• **EXERCISE DETAILS**
Look through the data below and extract, unchanged, the lines from the one that contains "mesh.from_pydata(verts, [], faces)" to the one that contains "for r in range(rows", both included.

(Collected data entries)
BEGIN
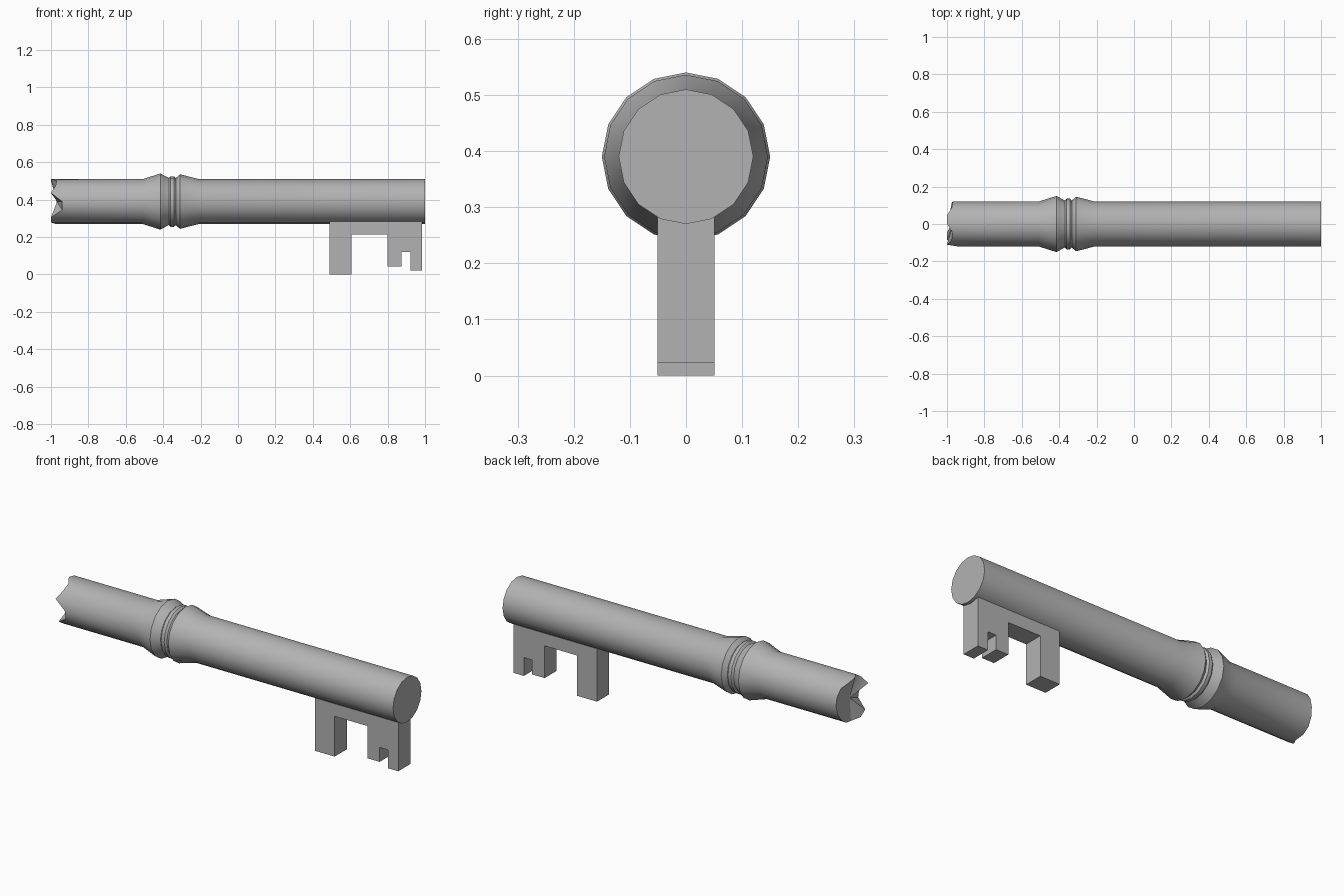
import bpy, bmesh, math

if "Cube" in bpy.data.objects:
    bpy.data.objects.remove(bpy.data.objects["Cube"])

grey = bpy.data.materials.new("plain grey")
grey.diffuse_color = (0.45, 0.45, 0.45, 1)
grey.use_nodes = True
grey.node_tree.nodes["Principled BSDF"].inputs["Base Color"].default_value = grey.diffuse_color


def finish(bm, name, smooth):
    bmesh.ops.recalc_face_normals(bm, faces=bm.faces)
    me = bpy.data.meshes.new(name)
    bm.to_mesh(me)
    bm.free()
    me.materials.append(grey)
    ob = bpy.data.objects.new(name, me)
    bpy.context.collection.objects.link(ob)
    if smooth:
        bpy.ops.object.select_all(action='DESELECT')
        ob.select_set(True)
        bpy.context.view_layer.objects.active = ob
        bpy.ops.object.shade_smooth_by_angle(angle=math.radians(30))
    return ob


# Shaft: 16-sided turned profile with collar; the left end is broken off
SIDES, AXIS_Z = 16, 0.39
profile = [(-1.0, 0.12), (-0.51, 0.12), (-0.415, 0.15), (-0.37, 0.126),
           (-0.36, 0.135), (-0.342, 0.135), (-0.332, 0.126),
           (-0.31, 0.146), (-0.21, 0.12), (1.0, 0.12)]
# x of each broken-rim corner, from the top round by the front
rim = [-1.0, -0.97, -0.975, -1.0, -0.94, -0.94, -1.0, -1.0,
       -0.975, -0.98, -0.98, -0.975, -0.97, -0.97, -0.975, -1.0]
bm = bmesh.new()
rings = []
for i, (x, r) in enumerate(profile):
    ring = []
    for k in range(SIDES):
        a = 2 * math.pi * k / SIDES
        ring.append(bm.verts.new((rim[k] if i == 0 else x,
                                  -r * math.sin(a), AXIS_Z + r * math.cos(a))))
    rings.append(ring)
for a, b in zip(rings, rings[1:]):
    for k in range(SIDES):
        j = (k + 1) % SIDES
        bm.faces.new((a[k], a[j], b[j], b[k]))
bm.faces.new(rings[-1])
# Broken end cap
centre = bm.verts.new((-0.967, 0, AXIS_Z))
for k in range(SIDES):
    bm.faces.new((rings[0][k], rings[0][(k + 1) % SIDES], centre))
finish(bm, "key_shaft", True)

# Key bit: toothed outline extruded through its thickness
outline = [(0.49, 0.30), (0.49, 0.0), (0.607, 0.0), (0.607, 0.215),
           (0.80, 0.215), (0.80, 0.043), (0.873, 0.043), (0.873, 0.12),
           (0.922, 0.12), (0.922, 0.022), (0.983, 0.022), (0.983, 0.30)]
bm = bmesh.new()
face = bm.faces.new([bm.verts.new((x, -0.051, z)) for x, z in outline])
ext = bmesh.ops.extrude_face_region(bm, geom=[face])
bmesh.ops.translate(bm, vec=(0, 0.102, 0),
                    verts=[g for g in ext["geom"] if isinstance(g, bmesh.types.BMVert)])
finish(bm, "key_bit", False)
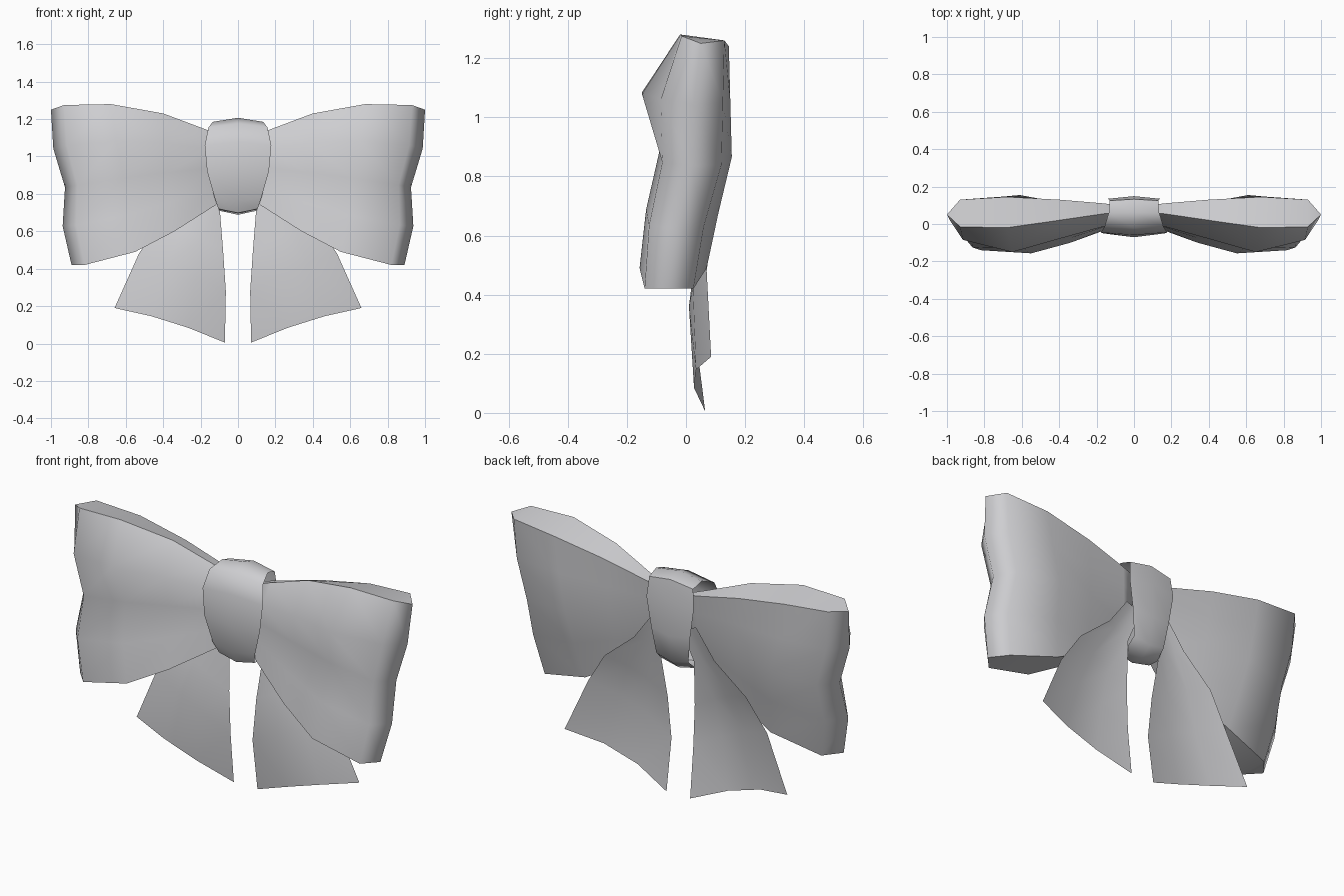
import bpy
import math
from mathutils import Vector

if "Cube" in bpy.data.objects:
    bpy.data.objects.remove(bpy.data.objects["Cube"])

fabric = bpy.data.materials.new("pale grey fabric")
fabric.use_nodes = True
GREY = (0.62, 0.62, 0.64, 1)
fabric.diffuse_color = GREY
fabric.node_tree.nodes["Principled BSDF"].inputs["Base Color"].default_value = GREY


def make_object(name, verts, faces, angle):
    mesh = bpy.data.meshes.new(name)
    mesh.from_pydata(verts, [], faces)
    mesh.materials.append(fabric)
    obj = bpy.data.objects.new(name, mesh)
    bpy.context.collection.objects.link(obj)
    bpy.ops.object.select_all(action="DESELECT")
    obj.select_set(True)
    bpy.context.view_layer.objects.active = obj
    bpy.ops.object.mode_set(mode="EDIT")
    bpy.ops.mesh.select_all(action="SELECT")
    bpy.ops.mesh.normals_make_consistent(inside=False)
    bpy.ops.object.mode_set(mode="OBJECT")
    bpy.ops.object.shade_smooth_by_angle(angle=math.radians(angle))
    return obj


def grid_faces(rows, cols, closed=False):
    faces = []
    for r in range(rows - 1):
        for c in range(cols if closed else cols - 1):
            d = (c + 1) % cols
            faces.append((r * cols + c, r * cols + d,
                          (r + 1) * cols + d, (r + 1) * cols + c))
    return faces


# Loop stations from knot to tip: top (x, z), bottom (x, z)
NECK = (.08, 1.11, .08, .77)
INNER = (.16, 1.14, .12, .74)
MID = (.40, 1.23, .34, .60)
WIDE = (.68, 1.28, .55, .49)
CORNER = (.93, 1.275, .82, .42)
TIP = (1.0, 1.25, .89, .42)
# Each station, its top edge drop, and its depth (y) at five heights
SECTION = [
    (NECK, 0, (.06, .03, .03, .02, .01)),
    (INNER, 0, (.055, -.01, -.01, -.015, -.02)),
    (MID, 0, (.02, -.075, -.055, -.08, -.10)),
    (WIDE, 0, (-.02, -.15, -.09, -.135, -.157)),
    (CORNER, 0, (-.015, -.085, -.08, -.125, -.14)),
    (TIP, 0, (.05, .025, .02, -.035, -.065)),
    (CORNER, .015, (.13, .125, .12, .06, .025)),
    (WIDE, .04, (.145, .15, .155, .11, .07)),
    (MID, .04, (.13, .12, .11, .08, .05)),
    (INNER, .01, (.11, .10, .09, .07, .05)),
    (NECK, 0, (.10, .09, .08, .06, .04)),
]
WAVE = (0, .015, -.02, .02, 0)  # ripple of the outer end


def bow_loop(name, side):
    verts = []
    for r in range(5):
        s = r / 4
        for (tx, tz, bx, bz), drop, ys in SECTION:
            x = tx + (bx - tx) * s + WAVE[r] * max(0, tx - .6) / .4
            z = tz + (bz - tz) * s - drop * (1 - s)
            verts.append((side * x, ys[r], z))
    n = len(SECTION)
    faces = grid_faces(5, n, closed=True)
    wall_count = len(faces)
    # top and bottom caps, bridging front to back
    for base in (0, 4 * n):
        for c in range(4):
            faces.append((base + c, base + c + 1,
                          base + n - 2 - c, base + n - 1 - c))
        faces.append((base + 4, base + 5, base + 6))
    loop = make_object(name, verts, faces, 180)
    # crisp rim where the caps meet the rounded cloth
    rim = {frozenset(k) for f in loop.data.polygons[:wall_count] for k in f.edge_keys}
    rim &= {frozenset(k) for f in loop.data.polygons[wall_count:] for k in f.edge_keys}
    for edge in loop.data.edges:
        edge.use_edge_sharp = frozenset(edge.vertices) in rim


# Tail edges from knot to hem: inner (x, y, z), outer (x, y, z)
TAIL = [
    ((.04, .10, .92), (.13, .10, .95)),
    ((.10, .075, .75), (.24, .10, .80)),
    ((.08, .04, .50), (.42, .09, .65)),
    ((.065, .03, .28), (.53, .07, .48)),
    ((.07, .065, .005), (.66, .085, .19)),
]


def bow_tail(name, side):
    verts = []
    for r, (a, b) in enumerate(TAIL):
        for t in (0, 1 / 3, 2 / 3, 1):
            p = Vector(a).lerp(Vector(b), t)
            arch = 4 * t * (1 - t) * r / 4
            p.y -= .05 * arch          # cupped cloth
            p.z += .02 * arch          # curved hem
            verts.append((side * p.x, p.y, p.z))
    make_object(name, verts, grid_faces(len(TAIL), 4), 60)


for label, sign in (("left", 1), ("right", -1)):
    bow_loop(label + "_loop", sign)
    bow_tail(label + "_tail", sign)

# Knot band: depth, height and half width around the ring
RING = [
    (-.045, 1.06, .178), (-.05, .92, .165), (-.035, .78, .125),
    (-.01, .72, .105), (.06, .71, .10), (.115, .76, .095),
    (.13, .90, .115), (.135, 1.06, .14), (.125, 1.165, .13),
    (.06, 1.185, .135), (-.015, 1.155, .158),
]
knot_verts = []
for t in (-1, 0, 1):
    swell = .022 * (1 - abs(t))  # crowned along the middle
    for y, z, w in RING:
        out = Vector((y - .045, z - .95)).normalized() * swell
        knot_verts.append((t * w, y + out.x, z + out.y))
make_object("knot", knot_verts, grid_faces(3, len(RING), closed=True), 50)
END
• **ANSWER SECTION**
    mesh.from_pydata(verts, [], faces)
    mesh.materials.append(fabric)
    obj = bpy.data.objects.new(name, mesh)
    bpy.context.collection.objects.link(obj)
    bpy.ops.object.select_all(action="DESELECT")
    obj.select_set(True)
    bpy.context.view_layer.objects.active = obj
    bpy.ops.object.mode_set(mode="EDIT")
    bpy.ops.mesh.select_all(action="SELECT")
    bpy.ops.mesh.normals_make_consistent(inside=False)
    bpy.ops.object.mode_set(mode="OBJECT")
    bpy.ops.object.shade_smooth_by_angle(angle=math.radians(angle))
    return obj


def grid_faces(rows, cols, closed=False):
    faces = []
    for r in range(rows - 1):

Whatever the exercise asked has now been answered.